One in three workers questioned in a survey say they are required to be available to their employer 24 hours a day.
The recruitment company that did the survey of about 400 employees throughout the country says it shows a growing trend for work to spread into private life.
The company, Randstadt New Zealand, says it found that more than half take work home, while a third say they're expected to be available to their employers around the clock.
Just under 60% of those surveyed reported receiving work calls and emails outside regular office hours.
Randstadt director Paul Robinson says it's a matter of give and take, and a work-life blend can increase job satisfaction as well as make for a more efficient workplace.

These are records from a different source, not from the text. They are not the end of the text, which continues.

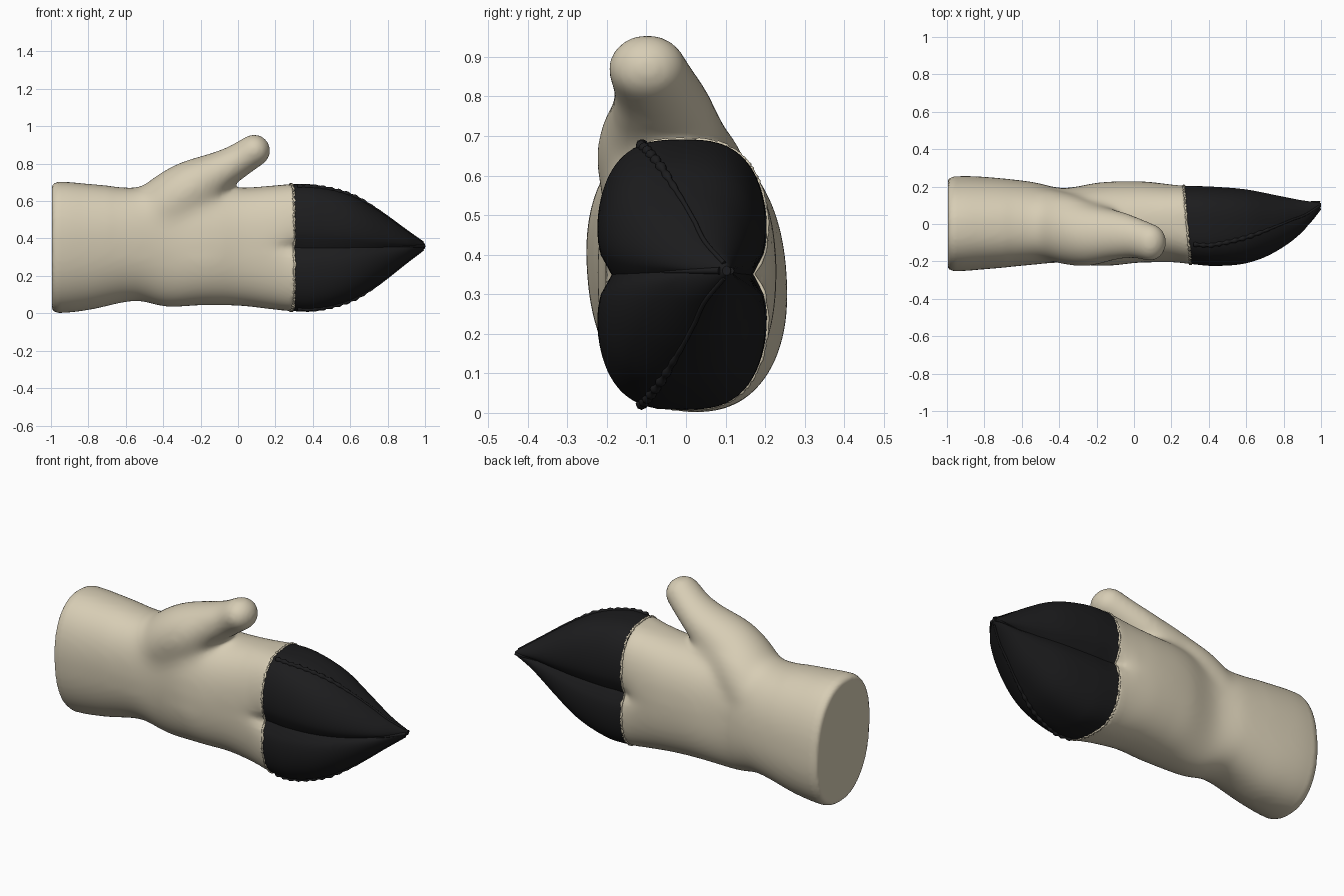
import bpy, bmesh, math, random
from mathutils import Vector

if "Cube" in bpy.data.objects:
    bpy.data.objects.remove(bpy.data.objects["Cube"])

random.seed(4)
SEG = 96


def material(name, rgb):
    m = bpy.data.materials.new(name)
    m.diffuse_color = (*rgb, 1)
    m.use_nodes = True
    m.node_tree.nodes["Principled BSDF"].inputs["Base Color"].default_value = m.diffuse_color
    return m


BEIGE = material("beige_cloth", (0.68, 0.61, 0.46))
BLACK = material("black_cloth", (0.012, 0.012, 0.013))

# Section keys: x, top z, bottom z, front y, back y, squareness, crease depth
KEYS = [
    (-1.0, .685, .02, -.235, .235, 2.25, 0),
    (-.96, .703, .002, -.250, .252, 2.25, 0),
    (-.80, .692, .018, -.24, .25, 2.25, 0),
    (-.55, .672, .066, -.218, .225, 2.25, 0),
    (-.38, .68, .036, -.205, .192, 2.25, 0),
    (-.18, .675, .044, -.226, .222, 2.35, 0),
    (.02, .672, .040, -.207, .228, 2.4, 0),
    (.18, .682, .022, -.207, .218, 2.6, .03),
    (.29, .690, .012, -.222, .212, 2.9, .2),
    (.42, .686, .012, -.232, .208, 2.9, .2),
    (.60, .636, .065, -.218, .193, 2.7, .2),
    (.75, .550, .155, -.160, .164, 2.4, .2),
    (.90, .442, .272, -.048, .132, 2.1, .2),
    (1.0, .371, .348, .092, .113, 2.0, .05),
]


def interp(keys, x):
    """Smooth interpolation through a table whose first column is x."""
    i = max(k for k in range(len(keys) - 1) if k == 0 or keys[k][0] <= x)
    a, b = keys[i], keys[i + 1]
    p, q = keys[max(i - 1, 0)], keys[min(i + 2, len(keys) - 1)]
    h = b[0] - a[0]
    t = min(max((x - a[0]) / h, 0), 1)
    out = []
    for c in range(1, len(a)):
        m0 = (b[c] - p[c]) / (b[0] - p[0]) * h
        m1 = (q[c] - a[c]) / (q[0] - a[0]) * h
        out.append((2*t**3 - 3*t*t + 1) * a[c] + (t**3 - 2*t*t + t) * m0
                   + (3*t*t - 2*t**3) * b[c] + (t**3 - t*t) * m1)
    return out


def spow(v, e):
    return math.copysign(abs(v) ** e, v)


def surface(x, ang):
    """Point on the mitten skin at length x and angle ang."""
    top, bot, front, back, n, crease = interp(KEYS, x)
    s, c = math.sin(ang), math.cos(ang)
    zs = spow(s, 2 / n) if abs(s) > 1e-6 else 0
    pinch = 1 - crease * math.exp(-abs(zs) / .15)
    y = (front + back) / 2 + (back - front) / 2 * spow(c, 2 / n) * pinch
    z = (top + bot) / 2 + (top - bot) / 2 * zs
    # the cuff leans a little towards the front at its top
    y -= .07 * (z - .355) * max(0, min(1, (-.1 - x) / .5))
    slant = -.09 * y * max(0, 1 - abs(x - .285) / .25)
    return Vector((x + slant, y, z))


def loft(bm, rings, closed=False):
    vs = [[bm.verts.new(p) for p in r] for r in rings]
    pairs = list(zip(vs, vs[1:])) + ([(vs[-1], vs[0])] if closed else [])
    for a, b in pairs:
        for j in range(len(a)):
            k = (j + 1) % len(a)
            bm.faces.new((a[j], a[k], b[k], b[j]))
    if not closed:
        bm.faces.new(vs[0][::-1])
        bm.faces.new(vs[-1])


def skin(bm, x0, x1, steps):
    loft(bm, [[surface(x0 + (x1 - x0) * i / steps, 2 * math.pi * j / SEG)
               for j in range(SEG)] for i in range(steps + 1)])


def finish(bm, name, mat, angle=50):
    bmesh.ops.recalc_face_normals(bm, faces=bm.faces)
    me = bpy.data.meshes.new(name)
    bm.to_mesh(me)
    bm.free()
    ob = bpy.data.objects.new(name, me)
    bpy.context.collection.objects.link(ob)
    me.materials.append(mat)
    bpy.ops.object.select_all(action='DESELECT')
    ob.select_set(True)
    bpy.context.view_layer.objects.active = ob
    bpy.ops.object.shade_smooth_by_angle(angle=math.radians(angle))
    return ob


def cord(name, pts, radii, mat, closed=False, sides=8):
    """Tube with a varying radius along a list of points."""
    rings, n = [], len(pts)
    for i, p in enumerate(pts):
        a = pts[i - 1] if closed or i else p
        b = pts[(i + 1) % n] if closed or i < n - 1 else p
        t = (b - a).normalized()
        u = t.cross(Vector((1, 0, 0) if closed else (0, 1, 0))).normalized()
        v = t.cross(u)
        rings.append([p + radii[i] * (u * math.cos(w) + v * math.sin(w))
                      for w in (2 * math.pi * k / sides for k in range(sides))])
    bm = bmesh.new()
    loft(bm, rings, closed)
    return finish(bm, name, mat, 80)


# Mitten body with thumb: loft plus a chain of spheres, fused by voxels
bm = bmesh.new()
skin(bm, -.995, .285, 80)
THUMB = [  # t, x, y, z, radius, widening in y
    (0, -.45, 0, .50, .17, 1.1),
    (1, -.36, -.03, .582, .175, 1.1),
    (2, -.25, -.058, .665, .158, 1.1),
    (3, -.13, -.058, .742, .119, 1.2),
    (4, -.015, -.07, .806, .094, 1.2),
    (5, .086, -.098, .870, .087, 1.14),
]
for i in range(41):
    x, y, z, r, wide = interp(THUMB, i / 8)
    ret = bmesh.ops.create_icosphere(bm, subdivisions=3, radius=r)
    bmesh.ops.scale(bm, verts=ret["verts"], vec=(1, wide, 1))
    bmesh.ops.translate(bm, verts=ret["verts"], vec=(x, y, z))
raw = finish(bm, "mitten_raw", BEIGE)
mod = raw.modifiers.new("fuse", 'REMESH')
mod.mode = 'VOXEL'
mod.voxel_size = .012
fused = raw.evaluated_get(bpy.context.evaluated_depsgraph_get()).to_mesh()
bm = bmesh.new()
bm.from_mesh(fused)
bpy.data.objects.remove(raw)


def relax(test, times):
    vs = [v for v in bm.verts if test(v.co)]
    for _ in range(times):
        bmesh.ops.smooth_vert(bm, verts=vs, factor=.5, use_axis_x=True,
                              use_axis_y=True, use_axis_z=True)


# Soften the thumb root, then the whole skin a little
relax(lambda p: -.68 < p.x < -.1 and p.z > .3 and p.y < .12, 45)
relax(lambda p: -.68 < p.x < .15 and p.z > .4 and not (p.x > -.05 and p.z > .72), 18)
relax(lambda p: -.95 < p.x < .22, 8)
finish(bm, "mitten_body", BEIGE)

# Black fingertip cap
bm = bmesh.new()
skin(bm, .285, 1.0, 70)
finish(bm, "fingertip_cap", BLACK, 22)

# Frayed hem where the cloths meet
N = 240
ring = [surface(.284 + random.uniform(-.004, .004), 2 * math.pi * i / N)
        for i in range(N)]
cord("frayed_hem", ring, [random.uniform(.003, .007) for _ in ring], BEIGE, True)

# Stitched seams running from the hem to the tip, above and below
for name, sign in (("upper_seam", 1), ("lower_seam", -1)):
    pts, rad = [], []
    for i in range(141):
        x = .31 + .68 * i / 140
        lean = .42 * max(0, min(1, (.85 - x) / .45))
        pts.append(surface(x, sign * (math.pi / 2 + lean * .8)))
        fade = max(0, min(1, (.78 - x) / .15))
        rad.append(.006 + fade * (.005 + .003 * math.sin(i * .7)))
    cord(name, pts, rad, BLACK)

# Raised rib along the side creases close to the tip
for name, ang in (("front_crease_fold", math.pi), ("back_crease_fold", 0)):
    pts = [surface(.86 + .135 * i / 20, ang) for i in range(21)]
    cord(name, pts, [.002 + .007 * i / 20 for i in range(21)], BLACK)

He says employers have to accept that sometimes workers will need to attend to personal business in work hours.
Mr Robinson says the traditional concept of work-life balance has become outdated, as work and life are now inextricably combined.
'Not necessarily more productive'
The director of the Healthy Work Group at Massey University, Tim Bentley, says just because more employees are taking work home with them, they are not necessarily being more productive.
Professor Bentley says there are times when it makes sense to be responsive to work outside work hours, because it reduces pressure and stress.
But he says it's important for workers to maintain an adequate work-life balance, or they risk burning out.
He says working longer hours can actually make people less productive, because they need time to recover from the cognitive and physical demands of work.